During the first half of the nineteenth century, a radical, working-class press thrived in England, breaking circulation records. Rather than being constrained by government action – through libel laws and press taxes – the British press was undermined by the changing economics of the newspaper business whereby the less politically inclined middle-class papers turned to advertisers, instead of readers, as a central source of revenue. The resulting impact suggests the significant power of advertising to shape the content of media systems.
The growth of advertising changed the playing field and led to the decline of the British radical press, making the circulation figure (the readers) less important than the patronage of advertisers. Advertisers’ political interests were dramatically different from the ideas espoused by the radical press. In essence, the working-class press presented a political critique of industrial capitalism, while potential advertisers were beneficiaries of the same system.
Advertising changed the meaning of economic viability within the newspaper industry. With new resources coming in, the advertiser-supported papers were able to produce papers with more pages. This pushed up the cost of producing a competitive newspaper.
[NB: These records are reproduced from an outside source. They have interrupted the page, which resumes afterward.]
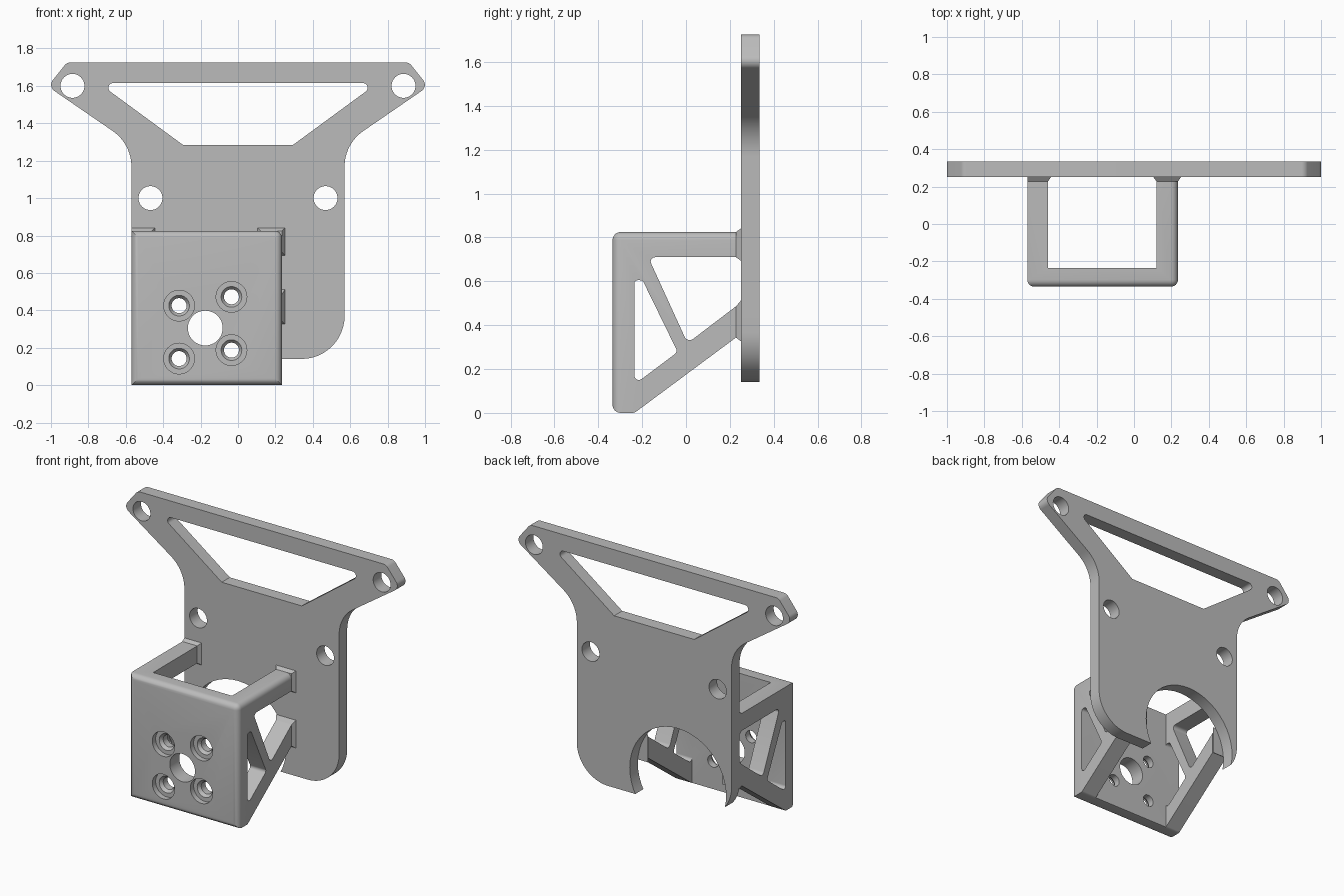
import bpy, bmesh, math
from mathutils import Vector, Matrix

cube = bpy.data.objects.get("Cube")
if cube:
    bpy.data.objects.remove(cube, do_unlink=True)

grey = bpy.data.materials.new("plain grey")
grey.use_nodes = True
GREY = (0.5, 0.5, 0.5, 1)
grey.diffuse_color = GREY
grey.node_tree.nodes["Principled BSDF"].inputs["Base Color"].default_value = GREY


def rounded(points, steps=8):
    """Fillet each (a, b, radius) corner of a closed outline."""
    out = []
    for i, (a, b, r) in enumerate(points):
        p = Vector((a, b))
        u = (Vector(points[i - 1][:2]) - p).normalized()
        v = (Vector(points[(i + 1) % len(points)][:2]) - p).normalized()
        if r == 0:
            out.append(p)
            continue
        half = u.angle(v) / 2
        centre = p + (u + v).normalized() * r / math.sin(half)
        start = p + u * r / math.tan(half) - centre
        end = p + v * r / math.tan(half) - centre
        turn = start.angle(end)
        for k in range(steps + 1):
            t = k / steps
            out.append(centre + (start * math.sin((1 - t) * turn)
                                 + end * math.sin(t * turn)) / math.sin(turn))
    return out


def finish(name, bm):
    bmesh.ops.recalc_face_normals(bm, faces=bm.faces)
    mesh = bpy.data.meshes.new(name)
    bm.to_mesh(mesh)
    bm.free()
    mesh.materials.append(grey)
    ob = bpy.data.objects.new(name, mesh)
    bpy.context.collection.objects.link(ob)
    return ob


def prism_bm(points, axis, lo, hi):
    """Extrude an outline along x (outline in y, z) or along y (outline in x, z)."""
    bm = bmesh.new()
    put = (lambda p, d: (d, p[0], p[1])) if axis == "x" else (lambda p, d: (p[0], d, p[1]))
    face = bm.faces.new([bm.verts.new(put(p, lo)) for p in points])
    ext = bmesh.ops.extrude_face_region(bm, geom=[face])
    move = Vector(put((0, 0), hi - lo))
    bmesh.ops.translate(bm, vec=move, verts=[g for g in ext["geom"] if isinstance(g, bmesh.types.BMVert)])
    return bm


def prism(name, points, axis, lo, hi):
    return finish(name, prism_bm(points, axis, lo, hi))


def drill(x, z, r1, r2, y1, y2):
    """Round cutter along y, radius r1 at y1 and r2 at y2."""
    bm = bmesh.new()
    place = Matrix.Translation((x, (y1 + y2) / 2, z)) @ Matrix.Rotation(-math.pi / 2, 4, "X")
    bmesh.ops.create_cone(bm, cap_ends=True, segments=48, radius1=r1, radius2=r2,
                          depth=y2 - y1, matrix=place)
    return finish("cutter", bm)


def cut(ob, cutter):
    cutter.hide_render = True
    mod = ob.modifiers.new("cut", "BOOLEAN")
    mod.operation = "DIFFERENCE"
    mod.solver = "EXACT"
    mod.object = cutter
    bpy.context.view_layer.objects.active = ob
    bpy.ops.object.modifier_apply(modifier=mod.name)
    bpy.data.objects.remove(cutter, do_unlink=True)


def smooth(ob):
    bpy.ops.object.select_all(action="DESELECT")
    ob.select_set(True)
    bpy.context.view_layer.objects.active = ob
    bpy.ops.object.shade_smooth_by_angle(angle=math.radians(30))


# Key sizes shared by the parts
LEFT, RIGHT, FRONT, BACK, PLATE_Y = -0.57, 0.235, -0.335, 0.335, 0.25
IN_LEFT, IN_RIGHT, IN_FRONT = -0.46, 0.12, -0.235
TOP = 0.825
MOTOR = (-0.175, 0.305)

# Back plate: mirrored outline with wide ears
half = [(0.915, 1.725, 0.04), (1.017, 1.597, 0.04), (0.57, 1.29, 0.23), (0.57, 0.14, 0.23)]
outline = half + [(-x, z, r) for x, z, r in reversed(half)]
back_plate = prism("back_plate", rounded(outline, 12), "y", PLATE_Y, BACK)
window = [(0.745, 1.615, 0.025), (0.295, 1.285, 0)]
window += [(-x, z, r) for x, z, r in reversed(window)]
cut(back_plate, prism("cutter", rounded(window), "y", 0.2, 0.4))
for side in (-1, 1):
    for x, z in ((0.885, 1.6), (0.468, 1.0)):
        cut(back_plate, drill(side * x, z, 0.064, 0.064, 0.2, 0.4))
# Round clearance in the lower edge
cut(back_plate, drill(*MOTOR, 0.355, 0.355, 0.2, 0.4))
smooth(back_plate)

# Box bracket: side profile extruded across, with softened outer edges
side_shape = [(FRONT, 0, 0), (IN_FRONT, 0, 0.03), (PLATE_Y, 0.36, 0), (PLATE_Y, TOP, 0), (FRONT, TOP, 0)]
bm = prism_bm(rounded(side_shape), "x", LEFT, RIGHT)


def soft(edge):
    at = [v.co for v in edge.verts]
    return (all(c.y < FRONT + 0.001 for c in at)
            or all(c.x > RIGHT - 0.001 and c.z > TOP - 0.001 for c in at))


bmesh.ops.recalc_face_normals(bm, faces=bm.faces)
bmesh.ops.bevel(bm, geom=[e for e in bm.edges if soft(e)], offset=0.037,
                segments=6, profile=0.5, affect="EDGES")
bracket = finish("motor_bracket", bm)

# Hollow inside, open above, below and behind
inside = [(IN_LEFT, -0.1, 0), (IN_RIGHT, -0.1, 0), (IN_RIGHT, 1, 0), (IN_LEFT, 1, 0)]
cut(bracket, prism("cutter", rounded(inside), "y", IN_FRONT, 0.4))

# Truss openings through both side walls
lower_opening = [(IN_FRONT, 0.605, 0.015), (-0.198, 0.605, 0.02), (-0.038, 0.278, 0.02), (IN_FRONT, 0.13, 0.02)]
upper_opening = [(-0.172, 0.71, 0.02), (0.4, 0.71, 0), (0.4, 0.617, 0), (0.007, 0.318, 0.025)]
for opening in (lower_opening, upper_opening):
    cut(bracket, prism("cutter", rounded(opening), "x", -0.7, 0.4))

# Motor shaft hole and four counterbored screw holes
cut(bracket, drill(*MOTOR, 0.093, 0.093, -0.4, -0.2))
for x, z in ((-0.315, 0.425), (-0.035, 0.472), (-0.315, 0.142), (-0.035, 0.187)):
    cut(bracket, drill(x, z, 0.082, 0.082, -0.4, -0.3))
    cut(bracket, drill(x, z, 0.056, 0.04, -0.301, -0.28))
    cut(bracket, drill(x, z, 0.04, 0.04, -0.4, -0.2))
smooth(bracket)

# Small flared feet where the arms meet the back plate
FLARE = 0.016


def foot(name, x1, x2, z1, z2, grow_left, rise):
    bm = bmesh.new()
    bmesh.ops.create_cube(bm, size=1)
    for v in bm.verts:
        wide = FLARE if v.co.y > 0 else 0
        x = x1 - wide * grow_left if v.co.x < 0 else x2 + wide
        z = z1 - wide if v.co.z < 0 else z2 + wide + (rise if wide else 0)
        v.co = (x, PLATE_Y if wide else PLATE_Y - 0.022, z)
    return finish(name, bm)


for label, x1, x2, grow in (("right", LEFT, IN_LEFT, 0), ("left", IN_RIGHT, RIGHT, 1)):
    foot(label + "_upper_arm_foot", x1, x2, 0.71, TOP, grow, 0)
    foot(label + "_lower_arm_foot", x1, x2, 0.343, 0.486, grow, 0.01)
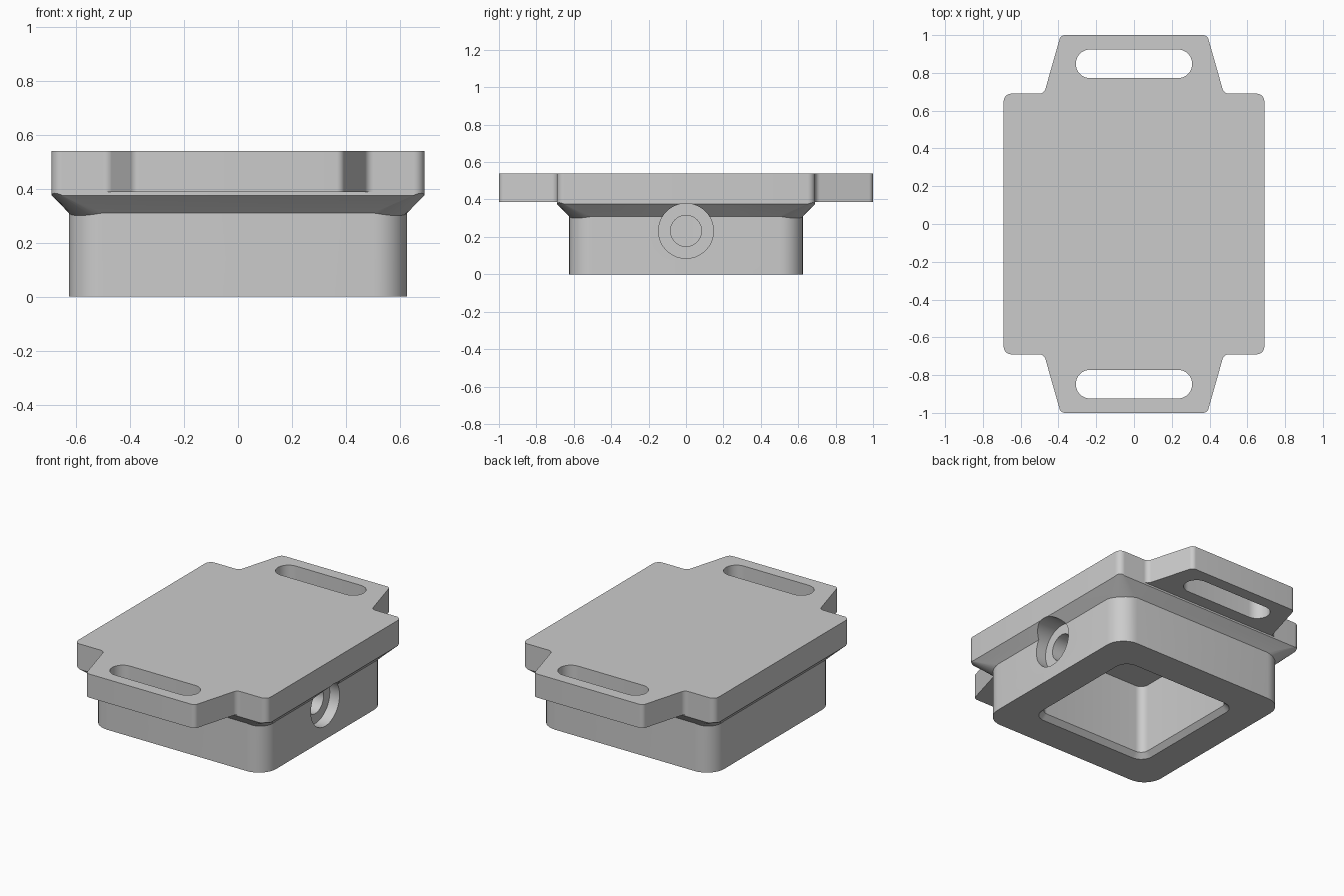
import bpy
import bmesh
import math
from mathutils import Vector

cube = bpy.data.objects.get("Cube")
if cube:
    bpy.data.objects.remove(cube)

grey = bpy.data.materials.new("light_grey")
grey.use_nodes = True
colour = (0.6, 0.6, 0.6, 1)
grey.diffuse_color = colour
grey.node_tree.nodes["Principled BSDF"].inputs["Base Color"].default_value = colour

STEPS = 8  # segments per rounded corner


def rounded(corners):
    """Round each (x, y, radius) corner; returns (point, lift), lift peaking mid-corner."""
    out = []
    n = len(corners)
    for i, (x, y, r) in enumerate(corners):
        p = Vector((x, y))
        a = (Vector(corners[i - 1][:2]) - p).normalized()
        b = (Vector(corners[(i + 1) % n][:2]) - p).normalized()
        half = a.angle(b) / 2
        centre = p + (a + b).normalized() * (r / math.sin(half))
        start = p + a * (r / math.tan(half)) - centre
        end = p + b * (r / math.tan(half)) - centre
        sweep = math.pi - 2 * half
        for k in range(STEPS + 1):
            t = k / STEPS
            v = (start * math.sin((1 - t) * sweep) + end * math.sin(t * sweep)) / math.sin(sweep)
            out.append((centre + v, math.sin(math.pi * t)))
    return out


def rectangle(w, d, r, cy=0):
    return rounded([(-w, cy - d, r), (w, cy - d, r), (w, cy + d, r), (-w, cy + d, r)])


def loft(name, rings):
    """Closed solid through (outline, z, corner_lift) rings, bottom to top."""
    bm = bmesh.new()
    loops = [[bm.verts.new((p.x, p.y, z + lift * s)) for p, s in outline]
             for outline, z, lift in rings]
    bm.faces.new(loops[0][::-1])
    bm.faces.new(loops[-1])
    for low, high in zip(loops, loops[1:]):
        for i in range(len(low)):
            j = (i + 1) % len(low)
            bm.faces.new((low[i], low[j], high[j], high[i]))
    bmesh.ops.recalc_face_normals(bm, faces=bm.faces)
    mesh = bpy.data.meshes.new(name)
    bm.to_mesh(mesh)
    bm.free()
    mesh.materials.append(grey)
    obj = bpy.data.objects.new(name, mesh)
    bpy.context.collection.objects.link(obj)
    return obj


def bore(name, radius, x0, x1):
    """Cylinder along x at the side port."""
    bpy.ops.mesh.primitive_cylinder_add(vertices=48, radius=radius, depth=x1 - x0,
                                        location=((x0 + x1) / 2, 0, 0.232),
                                        rotation=(0, math.pi / 2, 0))
    obj = bpy.context.object
    obj.name = name
    obj.data.materials.append(grey)
    return obj


def cut(target, cutters):
    bpy.ops.object.select_all(action='DESELECT')
    bpy.context.view_layer.objects.active = target
    target.select_set(True)
    for cutter in cutters:
        mod = target.modifiers.new("cut", 'BOOLEAN')
        mod.operation = 'DIFFERENCE'
        mod.solver = 'EXACT'
        mod.object = cutter
        bpy.ops.object.modifier_apply(modifier=mod.name)
    bpy.ops.object.shade_smooth_by_angle(angle=math.radians(25))


# Top plate with a tapered strap tab at each end
half_outline = [(0.69, 0.69, 0.04), (0.476, 0.69, 0.035), (0.388, 1, 0.03),
                (-0.388, 1, 0.03), (-0.476, 0.69, 0.035), (-0.69, 0.69, 0.04)]
outline = rounded(half_outline + [(-x, -y, r) for x, y, r in half_outline])
plate = loft("top_plate", [(outline, 0.387, 0), (outline, 0.54, 0)])

# Housing with a flared shoulder under the plate
base = rectangle(0.625, 0.625, 0.125)
flare = rectangle(0.69, 0.69, 0.04)
housing = loft("housing", [(base, 0, 0), (base, 0.31, -0.01),
                           (flare, 0.375, 0.008), (flare, 0.387, 0)])

# Cutters: strap slots, chamfered cavity and counterbored side port
slots = []
for side in (-1, 1):
    shape = rectangle(0.308, 0.076, 0.0755, side * 0.848)
    slots.append(loft("slot_cutter", [(shape, 0.3, 0), (shape, 0.6, 0)]))
inner = rectangle(0.39, 0.39, 0.05)
cavity = loft("cavity_cutter", [(rectangle(0.45, 0.45, 0.11), -0.03, 0),
                                (inner, 0.03, 0), (inner, 0.475, 0)])
counterbore = bore("counterbore_cutter", 0.147, 0.555, 0.8)
port = bore("port_cutter", 0.083, 0.3, 0.7)

cut(plate, slots + [cavity])
cut(housing, [cavity, counterbore, port])
for cutter in slots + [cavity, counterbore, port]:
    bpy.data.objects.remove(cutter)
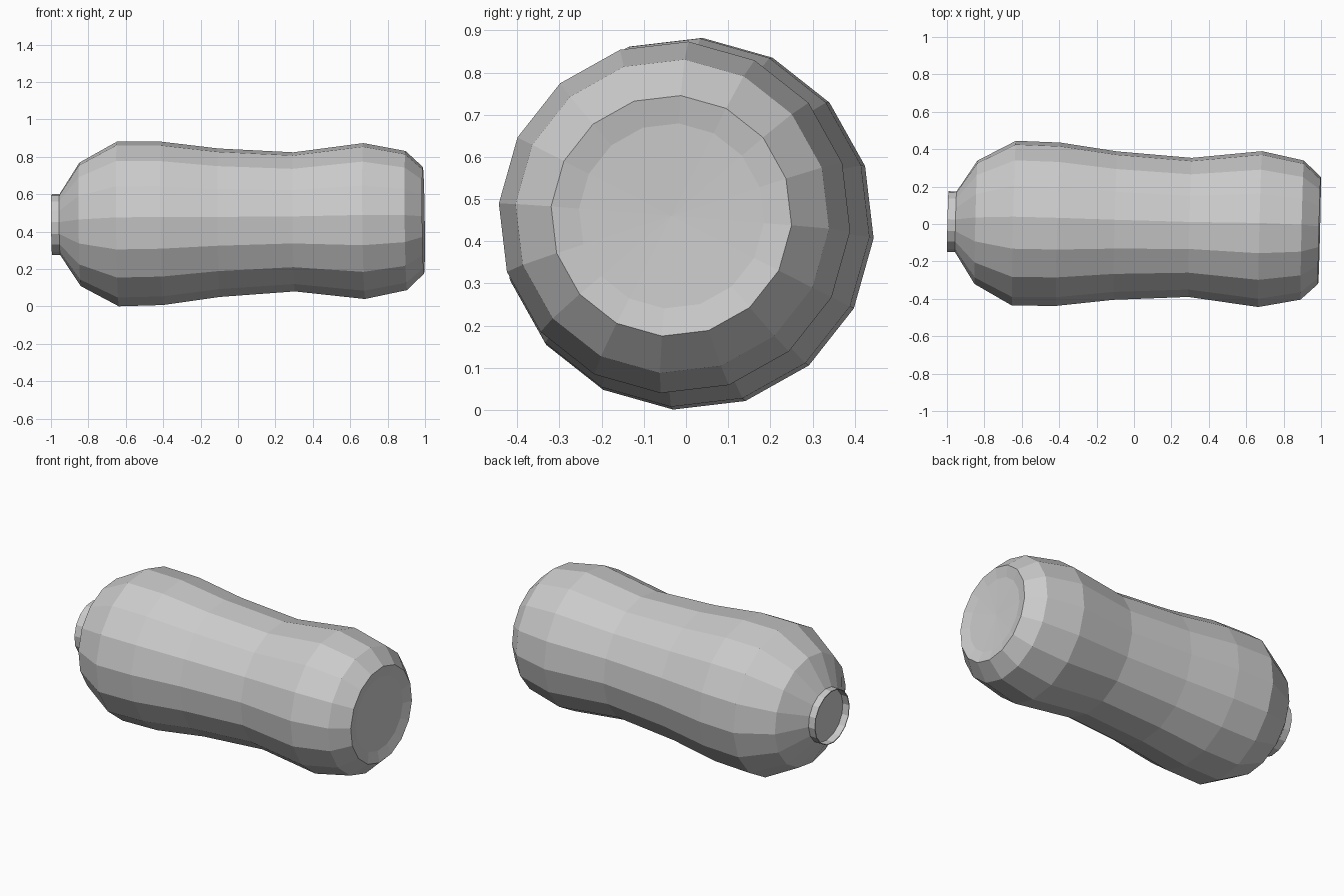
import bpy, bmesh, math
from mathutils import Vector

cube = bpy.data.objects.get("Cube")
if cube:
    bpy.data.objects.remove(cube)

SIDES = 16
TURN = math.radians(-4.5)
# Slightly tilted long axis
MIDDLE = Vector((0, -0.011, 0.449))
AXIS = Vector((1, -0.024, 0.0115)).normalized()
ROTATION = Vector((1, 0, 0)).rotation_difference(AXIS)

grey = bpy.data.materials.new("light_grey")
grey.use_nodes = True
COLOUR = (0.6, 0.6, 0.6, 1)
grey.diffuse_color = COLOUR
grey.node_tree.nodes["Principled BSDF"].inputs["Base Color"].default_value = COLOUR


def lathe(name, profile):
    """Turn (distance along axis, radius) points; radius 0 closes with a fan."""
    bm = bmesh.new()
    rings = []
    for t, r in profile:
        count = SIDES if r > 0 else 1
        ring = []
        for k in range(count):
            a = TURN + math.tau * k / SIDES
            p = Vector((t, r * math.cos(a), r * math.sin(a)))
            ring.append(bm.verts.new(MIDDLE + ROTATION @ p))
        rings.append(ring)
    for a, b in zip(rings, rings[1:]):
        for k in range(SIDES):
            n = (k + 1) % SIDES
            if len(a) == 1:
                bm.faces.new((a[0], b[n], b[k]))
            elif len(b) == 1:
                bm.faces.new((a[k], a[n], b[0]))
            else:
                bm.faces.new((a[k], a[n], b[n], b[k]))
    bmesh.ops.recalc_face_normals(bm, faces=bm.faces)
    mesh = bpy.data.meshes.new(name)
    bm.to_mesh(mesh)
    bm.free()
    mesh.materials.append(grey)
    obj = bpy.data.objects.new(name, mesh)
    bpy.context.collection.objects.link(obj)
    return obj


# Waisted body with a closed mouth and a shallow dished base
lathe("body", [
    (-0.953, 0), (-0.953, 0.163), (-0.845, 0.331), (-0.642, 0.442),
    (-0.405, 0.438), (-0.1, 0.398), (0.3, 0.373), (0.675, 0.418),
    (0.9, 0.373), (0.992, 0.286), (0.977, 0.22), (0.968, 0),
])

# Short thin-walled neck, open at the end
lathe("neck", [
    (-0.953, 0.163), (-0.996, 0.163), (-0.996, 0.158), (-0.953, 0.158),
])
At the same time, with advertising revenue as a base, the cover price of papers dropped dramatically, making it difficult for papers without advertising to compete.
These were some of the consequences of the rise of advertising that proved grave for the radical press and tell us a good deal about the broader impact of advertising on the news.